> [Problem description]:
Nothing but the lines below between the line holding "curve.bevel_depth = 0.021" and the line holding "a = radians(98) * k / 9", inclusive, should appear in the answer, each set down exactly.

[Stored data]
-=-=-
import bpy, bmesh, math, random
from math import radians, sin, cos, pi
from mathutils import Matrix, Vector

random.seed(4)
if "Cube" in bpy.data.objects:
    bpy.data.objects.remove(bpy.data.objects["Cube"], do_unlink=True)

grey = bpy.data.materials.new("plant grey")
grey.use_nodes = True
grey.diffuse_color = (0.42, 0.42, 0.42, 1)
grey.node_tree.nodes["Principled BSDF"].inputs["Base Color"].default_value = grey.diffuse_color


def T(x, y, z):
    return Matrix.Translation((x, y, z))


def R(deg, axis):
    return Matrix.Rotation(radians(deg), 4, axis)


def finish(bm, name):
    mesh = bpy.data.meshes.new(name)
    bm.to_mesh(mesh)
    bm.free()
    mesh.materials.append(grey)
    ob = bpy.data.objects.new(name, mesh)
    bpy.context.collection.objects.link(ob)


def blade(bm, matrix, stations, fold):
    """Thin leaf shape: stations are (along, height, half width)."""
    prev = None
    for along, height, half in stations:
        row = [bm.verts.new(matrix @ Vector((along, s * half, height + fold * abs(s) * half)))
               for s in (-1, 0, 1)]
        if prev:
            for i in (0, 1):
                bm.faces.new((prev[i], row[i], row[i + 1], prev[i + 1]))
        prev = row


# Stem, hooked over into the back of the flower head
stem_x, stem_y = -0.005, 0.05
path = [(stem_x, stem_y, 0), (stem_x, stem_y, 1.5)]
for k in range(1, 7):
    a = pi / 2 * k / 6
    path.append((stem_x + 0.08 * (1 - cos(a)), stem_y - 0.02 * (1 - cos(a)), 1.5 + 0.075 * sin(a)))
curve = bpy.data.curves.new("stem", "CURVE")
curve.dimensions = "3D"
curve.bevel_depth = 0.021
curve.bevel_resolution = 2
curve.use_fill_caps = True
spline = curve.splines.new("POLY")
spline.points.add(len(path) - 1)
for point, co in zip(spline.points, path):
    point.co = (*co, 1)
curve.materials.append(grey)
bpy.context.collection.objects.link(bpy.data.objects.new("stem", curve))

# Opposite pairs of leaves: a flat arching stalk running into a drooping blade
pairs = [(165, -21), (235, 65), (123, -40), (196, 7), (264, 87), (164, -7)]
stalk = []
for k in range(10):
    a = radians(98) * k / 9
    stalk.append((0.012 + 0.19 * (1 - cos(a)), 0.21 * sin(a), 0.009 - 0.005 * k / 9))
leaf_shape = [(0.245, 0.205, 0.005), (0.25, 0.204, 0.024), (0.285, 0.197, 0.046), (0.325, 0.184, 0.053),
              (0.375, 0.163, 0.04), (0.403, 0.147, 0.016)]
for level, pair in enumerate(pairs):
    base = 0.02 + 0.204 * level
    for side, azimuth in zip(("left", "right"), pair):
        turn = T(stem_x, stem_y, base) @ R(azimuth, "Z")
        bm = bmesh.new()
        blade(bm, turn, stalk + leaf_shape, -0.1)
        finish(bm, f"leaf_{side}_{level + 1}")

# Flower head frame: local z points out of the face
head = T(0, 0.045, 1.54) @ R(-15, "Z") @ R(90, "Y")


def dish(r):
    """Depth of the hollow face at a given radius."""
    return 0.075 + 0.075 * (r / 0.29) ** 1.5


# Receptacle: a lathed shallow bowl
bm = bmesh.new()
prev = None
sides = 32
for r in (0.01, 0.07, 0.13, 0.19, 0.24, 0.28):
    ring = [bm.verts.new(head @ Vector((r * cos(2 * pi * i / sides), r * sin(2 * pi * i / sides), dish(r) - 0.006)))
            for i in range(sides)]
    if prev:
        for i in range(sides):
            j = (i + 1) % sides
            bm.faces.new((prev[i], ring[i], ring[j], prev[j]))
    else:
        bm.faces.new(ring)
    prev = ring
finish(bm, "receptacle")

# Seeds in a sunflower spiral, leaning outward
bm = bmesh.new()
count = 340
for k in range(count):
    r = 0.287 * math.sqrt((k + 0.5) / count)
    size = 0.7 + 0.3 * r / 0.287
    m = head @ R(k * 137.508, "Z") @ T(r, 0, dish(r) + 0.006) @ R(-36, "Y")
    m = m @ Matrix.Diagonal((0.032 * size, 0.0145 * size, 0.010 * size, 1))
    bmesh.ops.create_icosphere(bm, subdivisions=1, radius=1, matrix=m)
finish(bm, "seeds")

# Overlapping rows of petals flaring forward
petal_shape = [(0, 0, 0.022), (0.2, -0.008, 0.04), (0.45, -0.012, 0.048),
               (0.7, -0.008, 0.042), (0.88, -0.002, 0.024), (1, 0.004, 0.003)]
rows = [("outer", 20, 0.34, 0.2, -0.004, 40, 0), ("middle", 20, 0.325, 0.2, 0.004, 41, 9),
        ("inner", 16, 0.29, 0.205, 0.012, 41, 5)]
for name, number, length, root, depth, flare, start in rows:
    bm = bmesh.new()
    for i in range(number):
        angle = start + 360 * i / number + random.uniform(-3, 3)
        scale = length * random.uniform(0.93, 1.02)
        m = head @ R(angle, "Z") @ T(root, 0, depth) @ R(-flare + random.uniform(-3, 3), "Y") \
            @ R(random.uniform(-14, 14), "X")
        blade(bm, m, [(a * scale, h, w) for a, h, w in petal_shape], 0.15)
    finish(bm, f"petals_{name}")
-=-=-
> [Task output]:
curve.bevel_depth = 0.021
curve.bevel_resolution = 2
curve.use_fill_caps = True
spline = curve.splines.new("POLY")
spline.points.add(len(path) - 1)
for point, co in zip(spline.points, path):
    point.co = (*co, 1)
curve.materials.append(grey)
bpy.context.collection.objects.link(bpy.data.objects.new("stem", curve))

# Opposite pairs of leaves: a flat arching stalk running into a drooping blade
pairs = [(165, -21), (235, 65), (123, -40), (196, 7), (264, 87), (164, -7)]
stalk = []
for k in range(10):
    a = radians(98) * k / 9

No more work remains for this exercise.